Data items:
-=-=-=-=-
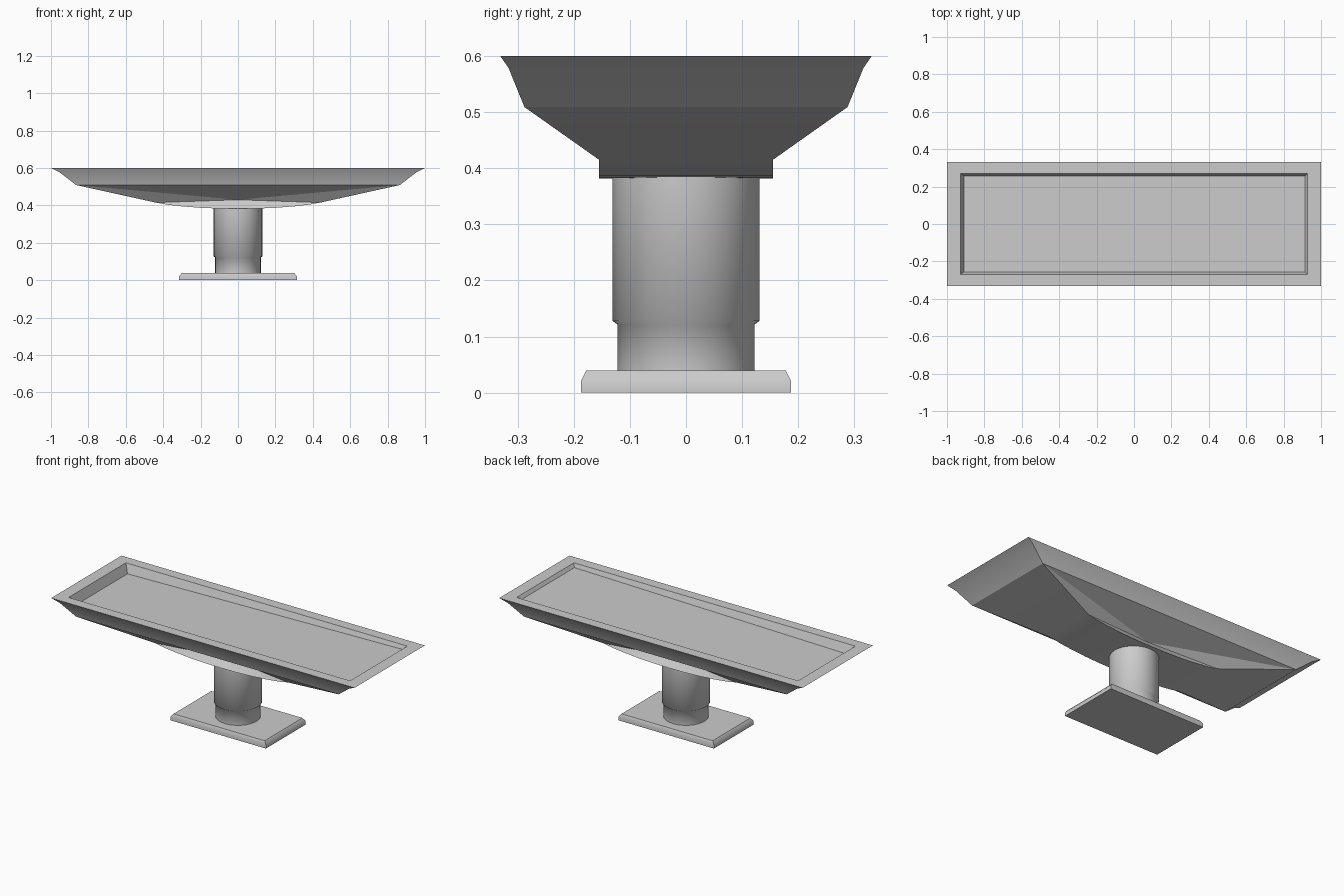
import bpy, bmesh, math

if "Cube" in bpy.data.objects:
    bpy.data.objects.remove(bpy.data.objects["Cube"])


def finish(name, bm, angle):
    bmesh.ops.recalc_face_normals(bm, faces=bm.faces)
    mesh = bpy.data.meshes.new(name)
    bm.to_mesh(mesh)
    bm.free()
    ob = bpy.data.objects.new(name, mesh)
    bpy.context.collection.objects.link(ob)
    bpy.ops.object.select_all(action='DESELECT')
    ob.select_set(True)
    bpy.context.view_layer.objects.active = ob
    bpy.ops.object.shade_smooth_by_angle(angle=math.radians(angle))
    return ob


def bridge(bm, rings):
    for a, b in zip(rings, rings[1:]):
        n = len(a)
        for i in range(n):
            j = (i + 1) % n
            bm.faces.new((a[i], a[j], b[j], b[i]))


def rect(bm, x, y, z):
    return [bm.verts.new((sx * x, sy * y, z))
            for sx, sy in ((-1, -1), (1, -1), (1, 1), (-1, 1))]


# Tray: recessed floor, rim and flared outer walls
bm = bmesh.new()
rings = [rect(bm, *r) for r in (
    (0.908, 0.256, 0.545), (0.928, 0.27, 0.60), (1.0, 0.331, 0.60),
    (0.955, 0.316, 0.578), (0.866, 0.288, 0.509))]
# Floor slopes: deep at the left end, shallow at the right
for v in rings[0]:
    if v.co.x > 0:
        v.co.x, v.co.z = 0.915, 0.58
bridge(bm, rings)
bm.faces.new(rings[0])
low = rings[-1]

# Curved belly under the tray, with a recessed point on each long side
half = [(0.44, 0.415), (0.38, 0.404), (0.30, 0.395), (0.20, 0.387), (0.10, 0.383)]
belly = [(-x, z) for x, z in half] + [(0, 0.382)] + half[::-1]
front, back = ([bm.verts.new((x, y, z)) for x, z in belly]
               for y in (-0.155, 0.155))
for i in range(len(belly) - 1):
    bm.faces.new((front[i], front[i + 1], back[i + 1], back[i]))
bm.faces.new((low[0], low[3], back[0], front[0]))
bm.faces.new((low[1], low[2], back[-1], front[-1]))
for edge, left, right, y in ((front, low[0], low[1], -0.114),
                             (back, low[3], low[2], 0.114)):
    apex = bm.verts.new((0, y, 0.43))
    chain = [left] + edge + [right]
    for a, b in zip(chain, chain[1:]):
        bm.faces.new((a, b, apex))
    bm.faces.new((left, right, apex))
finish("tray", bm, 20)

# Stepped round column
bm = bmesh.new()
N = 32
rings = [[bm.verts.new((r * math.cos(2 * math.pi * i / N),
                        r * math.sin(2 * math.pi * i / N), z))
          for i in range(N)]
         for r, z in ((0.122, 0.035), (0.122, 0.121), (0.131, 0.128), (0.131, 0.39))]
bridge(bm, rings)
bm.faces.new(rings[0])
bm.faces.new(rings[-1])
finish("column", bm, 60)

# Foot plate with chamfered top edge
bm = bmesh.new()
rings = [rect(bm, *r) for r in (
    (0.315, 0.187, 0), (0.315, 0.187, 0.021), (0.30, 0.178, 0.039))]
bridge(bm, rings)
bm.faces.new(rings[0])
bm.faces.new(rings[-1])
finish("foot_plate", bm, 45)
-=-=-=-=-
__WHAT TO WORK ON__
Lines from the entries that contain the string "front" must be found and copied.

__RESULT OF THIS EXERCISE__
front, back = ([bm.verts.new((x, y, z)) for x, z in belly]
    bm.faces.new((front[i], front[i + 1], back[i + 1], back[i]))
bm.faces.new((low[0], low[3], back[0], front[0]))
bm.faces.new((low[1], low[2], back[-1], front[-1]))
for edge, left, right, y in ((front, low[0], low[1], -0.114),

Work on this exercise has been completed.